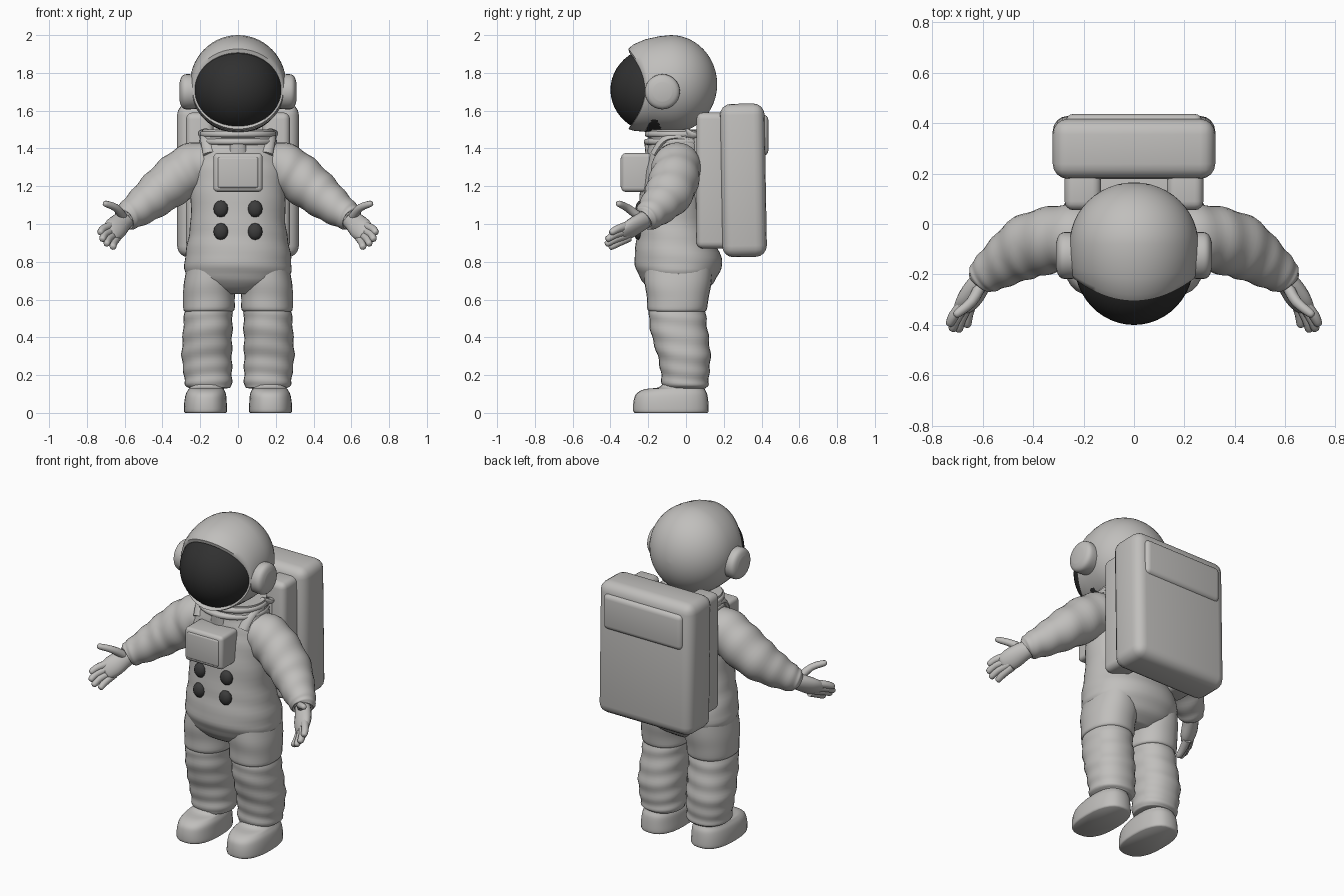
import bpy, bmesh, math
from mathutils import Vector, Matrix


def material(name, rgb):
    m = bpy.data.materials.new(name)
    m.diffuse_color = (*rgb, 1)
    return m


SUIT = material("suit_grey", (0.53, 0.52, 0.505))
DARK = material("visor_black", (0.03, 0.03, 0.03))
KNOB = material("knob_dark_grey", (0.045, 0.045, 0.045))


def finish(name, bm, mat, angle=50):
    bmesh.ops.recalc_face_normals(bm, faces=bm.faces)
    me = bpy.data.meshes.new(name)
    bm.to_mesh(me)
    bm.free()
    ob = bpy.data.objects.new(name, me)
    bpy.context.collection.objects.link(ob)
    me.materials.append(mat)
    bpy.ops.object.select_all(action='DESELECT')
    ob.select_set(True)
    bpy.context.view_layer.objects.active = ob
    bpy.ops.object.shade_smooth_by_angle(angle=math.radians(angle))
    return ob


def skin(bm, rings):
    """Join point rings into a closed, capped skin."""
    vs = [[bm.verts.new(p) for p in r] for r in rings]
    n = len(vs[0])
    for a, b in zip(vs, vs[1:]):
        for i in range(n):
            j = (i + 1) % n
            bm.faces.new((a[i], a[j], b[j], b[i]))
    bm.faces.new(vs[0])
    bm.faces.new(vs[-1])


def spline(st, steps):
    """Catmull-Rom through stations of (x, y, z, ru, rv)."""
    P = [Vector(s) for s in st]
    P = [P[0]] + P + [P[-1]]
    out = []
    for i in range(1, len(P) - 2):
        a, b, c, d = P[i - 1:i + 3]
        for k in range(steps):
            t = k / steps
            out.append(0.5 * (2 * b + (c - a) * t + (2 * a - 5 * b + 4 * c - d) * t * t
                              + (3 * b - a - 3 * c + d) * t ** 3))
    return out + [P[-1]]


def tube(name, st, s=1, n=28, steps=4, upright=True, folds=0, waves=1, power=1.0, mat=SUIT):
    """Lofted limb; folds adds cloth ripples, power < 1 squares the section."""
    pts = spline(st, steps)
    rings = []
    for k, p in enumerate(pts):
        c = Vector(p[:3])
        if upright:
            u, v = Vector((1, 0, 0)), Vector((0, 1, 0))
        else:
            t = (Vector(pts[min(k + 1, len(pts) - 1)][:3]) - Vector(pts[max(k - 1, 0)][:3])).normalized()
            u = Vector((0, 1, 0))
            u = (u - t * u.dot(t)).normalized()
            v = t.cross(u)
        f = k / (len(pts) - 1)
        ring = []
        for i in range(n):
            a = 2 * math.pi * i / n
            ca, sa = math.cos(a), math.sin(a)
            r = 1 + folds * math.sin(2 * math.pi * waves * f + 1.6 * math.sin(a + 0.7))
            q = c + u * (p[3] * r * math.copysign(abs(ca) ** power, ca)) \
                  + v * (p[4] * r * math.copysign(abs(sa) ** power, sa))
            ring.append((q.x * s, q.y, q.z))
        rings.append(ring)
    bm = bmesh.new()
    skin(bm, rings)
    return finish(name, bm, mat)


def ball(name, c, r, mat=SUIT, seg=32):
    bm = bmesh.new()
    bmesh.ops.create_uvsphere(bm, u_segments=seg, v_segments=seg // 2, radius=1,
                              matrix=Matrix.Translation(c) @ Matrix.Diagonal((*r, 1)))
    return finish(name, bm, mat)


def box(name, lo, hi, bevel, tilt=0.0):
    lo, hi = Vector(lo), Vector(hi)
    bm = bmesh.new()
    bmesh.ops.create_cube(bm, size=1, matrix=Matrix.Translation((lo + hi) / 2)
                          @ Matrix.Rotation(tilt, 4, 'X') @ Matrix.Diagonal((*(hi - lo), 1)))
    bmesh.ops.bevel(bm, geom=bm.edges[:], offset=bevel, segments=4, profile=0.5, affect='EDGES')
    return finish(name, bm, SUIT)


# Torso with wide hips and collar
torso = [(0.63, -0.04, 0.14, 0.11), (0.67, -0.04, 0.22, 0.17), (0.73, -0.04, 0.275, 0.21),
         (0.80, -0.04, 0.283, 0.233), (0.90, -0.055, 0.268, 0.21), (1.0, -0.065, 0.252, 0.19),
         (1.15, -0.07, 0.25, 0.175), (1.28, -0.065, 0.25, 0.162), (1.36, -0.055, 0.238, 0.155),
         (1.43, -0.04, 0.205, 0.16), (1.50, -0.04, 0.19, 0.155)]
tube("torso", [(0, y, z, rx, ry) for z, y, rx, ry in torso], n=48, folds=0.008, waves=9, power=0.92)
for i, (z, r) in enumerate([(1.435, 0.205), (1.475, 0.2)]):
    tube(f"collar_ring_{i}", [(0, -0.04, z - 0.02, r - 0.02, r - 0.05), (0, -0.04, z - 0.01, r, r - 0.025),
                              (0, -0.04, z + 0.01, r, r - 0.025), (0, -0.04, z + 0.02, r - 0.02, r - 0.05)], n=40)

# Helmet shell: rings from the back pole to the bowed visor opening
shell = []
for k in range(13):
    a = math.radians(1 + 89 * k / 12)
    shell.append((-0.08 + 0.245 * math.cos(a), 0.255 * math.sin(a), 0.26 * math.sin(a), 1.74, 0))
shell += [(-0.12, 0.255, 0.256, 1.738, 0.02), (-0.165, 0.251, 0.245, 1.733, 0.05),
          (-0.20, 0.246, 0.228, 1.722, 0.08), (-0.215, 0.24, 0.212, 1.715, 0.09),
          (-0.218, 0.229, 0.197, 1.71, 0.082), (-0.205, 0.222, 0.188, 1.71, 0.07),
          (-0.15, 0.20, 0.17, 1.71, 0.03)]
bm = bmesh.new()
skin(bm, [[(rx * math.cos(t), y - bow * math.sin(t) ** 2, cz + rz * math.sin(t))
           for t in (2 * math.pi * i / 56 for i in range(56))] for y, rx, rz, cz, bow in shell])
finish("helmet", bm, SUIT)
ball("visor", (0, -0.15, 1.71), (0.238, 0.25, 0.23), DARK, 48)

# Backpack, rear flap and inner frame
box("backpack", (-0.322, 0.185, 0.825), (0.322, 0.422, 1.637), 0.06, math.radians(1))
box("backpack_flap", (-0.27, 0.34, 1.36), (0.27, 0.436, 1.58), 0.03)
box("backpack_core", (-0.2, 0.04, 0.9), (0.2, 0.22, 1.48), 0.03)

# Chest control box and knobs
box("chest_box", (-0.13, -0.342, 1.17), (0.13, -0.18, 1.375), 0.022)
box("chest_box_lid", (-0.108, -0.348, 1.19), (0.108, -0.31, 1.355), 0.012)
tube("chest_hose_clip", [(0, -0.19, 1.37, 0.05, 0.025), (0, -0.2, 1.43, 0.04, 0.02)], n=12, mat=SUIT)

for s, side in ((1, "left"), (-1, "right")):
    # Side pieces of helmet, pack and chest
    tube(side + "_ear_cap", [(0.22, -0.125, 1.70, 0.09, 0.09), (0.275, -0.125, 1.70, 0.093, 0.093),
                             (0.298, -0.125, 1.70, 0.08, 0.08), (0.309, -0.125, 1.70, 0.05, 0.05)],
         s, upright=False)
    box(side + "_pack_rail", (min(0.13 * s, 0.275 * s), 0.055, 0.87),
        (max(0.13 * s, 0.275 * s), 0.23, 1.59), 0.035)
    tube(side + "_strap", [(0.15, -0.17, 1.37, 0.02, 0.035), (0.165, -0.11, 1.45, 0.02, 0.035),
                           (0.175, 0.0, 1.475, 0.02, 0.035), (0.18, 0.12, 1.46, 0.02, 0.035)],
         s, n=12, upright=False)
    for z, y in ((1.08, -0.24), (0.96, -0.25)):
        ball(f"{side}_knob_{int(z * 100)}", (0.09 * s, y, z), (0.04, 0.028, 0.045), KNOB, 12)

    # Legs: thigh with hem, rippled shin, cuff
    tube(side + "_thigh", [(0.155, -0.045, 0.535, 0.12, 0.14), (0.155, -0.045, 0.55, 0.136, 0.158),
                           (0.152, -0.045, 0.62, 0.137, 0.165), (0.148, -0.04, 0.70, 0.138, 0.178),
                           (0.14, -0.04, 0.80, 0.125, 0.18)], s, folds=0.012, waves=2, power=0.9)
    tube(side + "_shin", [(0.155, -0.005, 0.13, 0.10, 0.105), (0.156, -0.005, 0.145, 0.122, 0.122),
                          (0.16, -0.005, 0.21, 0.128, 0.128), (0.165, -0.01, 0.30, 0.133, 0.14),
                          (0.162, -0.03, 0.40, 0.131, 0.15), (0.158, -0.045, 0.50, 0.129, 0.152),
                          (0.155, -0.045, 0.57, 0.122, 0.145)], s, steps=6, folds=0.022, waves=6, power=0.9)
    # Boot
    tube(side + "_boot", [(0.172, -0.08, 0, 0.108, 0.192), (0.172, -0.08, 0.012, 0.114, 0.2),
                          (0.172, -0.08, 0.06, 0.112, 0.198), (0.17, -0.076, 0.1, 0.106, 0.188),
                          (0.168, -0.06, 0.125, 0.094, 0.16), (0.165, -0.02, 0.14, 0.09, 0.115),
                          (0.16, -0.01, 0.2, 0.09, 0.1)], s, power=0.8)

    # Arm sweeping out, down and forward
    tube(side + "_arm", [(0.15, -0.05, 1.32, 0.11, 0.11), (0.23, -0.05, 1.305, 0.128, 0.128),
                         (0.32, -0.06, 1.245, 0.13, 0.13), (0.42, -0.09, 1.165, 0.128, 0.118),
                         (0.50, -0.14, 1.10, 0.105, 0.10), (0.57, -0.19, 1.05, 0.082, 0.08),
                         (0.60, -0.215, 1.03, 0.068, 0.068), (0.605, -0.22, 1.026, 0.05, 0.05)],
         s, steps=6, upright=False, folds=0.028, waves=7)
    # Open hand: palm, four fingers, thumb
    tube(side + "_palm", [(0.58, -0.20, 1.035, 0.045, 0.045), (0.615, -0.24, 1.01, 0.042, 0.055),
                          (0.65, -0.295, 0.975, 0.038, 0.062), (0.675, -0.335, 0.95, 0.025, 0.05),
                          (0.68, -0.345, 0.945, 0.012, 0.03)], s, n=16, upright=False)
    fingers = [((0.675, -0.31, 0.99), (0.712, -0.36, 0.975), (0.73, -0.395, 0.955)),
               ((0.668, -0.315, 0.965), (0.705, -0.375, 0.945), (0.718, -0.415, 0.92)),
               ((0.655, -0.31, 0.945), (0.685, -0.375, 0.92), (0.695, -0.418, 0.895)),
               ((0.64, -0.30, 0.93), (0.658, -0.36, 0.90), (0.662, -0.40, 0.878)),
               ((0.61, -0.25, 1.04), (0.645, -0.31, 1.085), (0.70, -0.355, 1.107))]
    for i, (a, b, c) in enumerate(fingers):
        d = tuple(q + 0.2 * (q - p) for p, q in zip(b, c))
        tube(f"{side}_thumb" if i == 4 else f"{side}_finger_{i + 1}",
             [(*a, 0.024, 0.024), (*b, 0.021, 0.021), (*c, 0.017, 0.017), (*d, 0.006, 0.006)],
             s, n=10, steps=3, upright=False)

■ ■ ■

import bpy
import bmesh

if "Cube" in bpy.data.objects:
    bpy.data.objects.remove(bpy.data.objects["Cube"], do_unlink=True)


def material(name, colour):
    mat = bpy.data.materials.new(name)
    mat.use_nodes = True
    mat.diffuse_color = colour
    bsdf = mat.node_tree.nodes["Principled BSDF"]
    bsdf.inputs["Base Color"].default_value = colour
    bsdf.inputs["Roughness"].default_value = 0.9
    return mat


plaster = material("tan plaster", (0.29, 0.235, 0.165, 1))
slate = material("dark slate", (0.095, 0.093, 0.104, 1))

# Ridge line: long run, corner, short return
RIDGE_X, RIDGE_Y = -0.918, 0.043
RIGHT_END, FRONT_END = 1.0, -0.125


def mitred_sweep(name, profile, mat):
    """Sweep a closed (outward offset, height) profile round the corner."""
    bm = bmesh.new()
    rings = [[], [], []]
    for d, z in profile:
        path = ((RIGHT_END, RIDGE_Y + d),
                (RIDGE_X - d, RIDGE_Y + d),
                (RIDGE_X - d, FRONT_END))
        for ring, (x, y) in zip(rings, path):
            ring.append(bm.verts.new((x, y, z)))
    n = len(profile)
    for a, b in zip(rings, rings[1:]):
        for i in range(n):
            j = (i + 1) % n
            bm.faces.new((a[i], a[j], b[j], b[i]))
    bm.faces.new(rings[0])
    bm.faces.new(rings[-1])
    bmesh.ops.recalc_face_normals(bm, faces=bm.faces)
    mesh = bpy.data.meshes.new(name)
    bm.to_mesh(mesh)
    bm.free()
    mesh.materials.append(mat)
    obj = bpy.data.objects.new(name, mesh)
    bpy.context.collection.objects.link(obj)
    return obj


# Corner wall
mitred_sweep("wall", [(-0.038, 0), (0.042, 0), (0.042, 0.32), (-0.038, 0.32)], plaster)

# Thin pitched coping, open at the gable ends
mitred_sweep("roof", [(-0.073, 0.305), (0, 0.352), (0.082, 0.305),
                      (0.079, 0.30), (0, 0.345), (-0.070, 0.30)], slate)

■ ■ ■

Check each line of the listing above. Copy the ones with the word "SUIT".

**Finished exercise:**
SUIT = material("suit_grey", (0.53, 0.52, 0.505))
def tube(name, st, s=1, n=28, steps=4, upright=True, folds=0, waves=1, power=1.0, mat=SUIT):
def ball(name, c, r, mat=SUIT, seg=32):
    return finish(name, bm, SUIT)
finish("helmet", bm, SUIT)
tube("chest_hose_clip", [(0, -0.19, 1.37, 0.05, 0.025), (0, -0.2, 1.43, 0.04, 0.02)], n=12, mat=SUIT)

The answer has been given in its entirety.